▸ **Exercise requirements**:
Only the lines from the start of the data through the line with "const add = (name, geometry, x, y, z" belong in the copy. Restate them word for word, minus the pictures.

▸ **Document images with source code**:
==============================

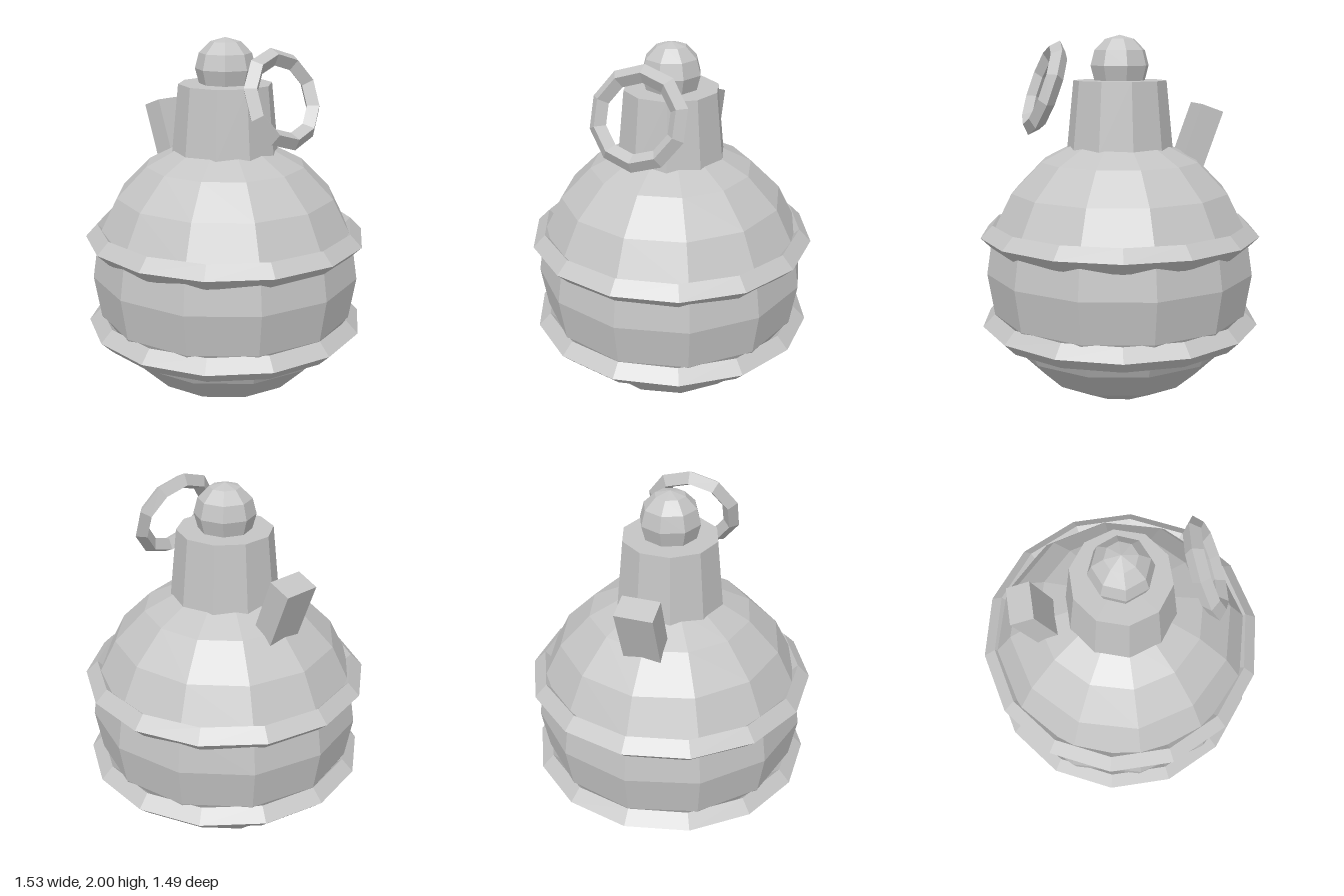
import * as THREE from 'three';

export function createModel() {
  const model = new THREE.Group();
  const grey = new THREE.MeshStandardMaterial({ color: 0xc4c4c4, flatShading: true });
  grey.name = 'grey';
  const tilt = THREE.MathUtils.degToRad(20);

  const add = (name, geometry, x, y, z = 0) => {
    const mesh = new THREE.Mesh(geometry, grey);
    mesh.name = name;
    mesh.position.set(x, y, z);
    model.add(mesh);
    return mesh;
  };

  // Round body
  add('body', new THREE.SphereGeometry(0.735, 12, 10), 0, 0.738);

  // Two diamond-section bands around the body
  [['upperBand', 0.937], ['lowerBand', 0.445]].forEach(([name, y]) => {
    add(name, new THREE.TorusGeometry(0.7, 0.065, 4, 14).rotateX(Math.PI / 2), 0, y);
  });

  // Tapered neck and its round knob
  add('neck', new THREE.CylinderGeometry(0.25, 0.288, 0.37, 10), 0, 1.577);
  add('knob', new THREE.SphereGeometry(0.16, 8, 6), 0, 1.84);

  // Pull ring, standing with a corner upward and leaning towards the neck
  const ring = new THREE.TorusGeometry(0.215, 0.045, 4, 10).rotateZ(Math.PI / 2).rotateY(Math.PI / 2);
  add('pullRing', ring, 0.41, 1.725).rotation.z = tilt;

  // Lever block leaning outward on the other side
  add('lever', new THREE.BoxGeometry(0.127, 0.35, 0.195), -0.436, 1.448).rotation.z = tilt;

  return model;
}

==============================

▸ **Answer for the task**:
import * as THREE from 'three';

export function createModel() {
  const model = new THREE.Group();
  const grey = new THREE.MeshStandardMaterial({ color: 0xc4c4c4, flatShading: true });
  grey.name = 'grey';
  const tilt = THREE.MathUtils.degToRad(20);

  const add = (name, geometry, x, y, z = 0) => {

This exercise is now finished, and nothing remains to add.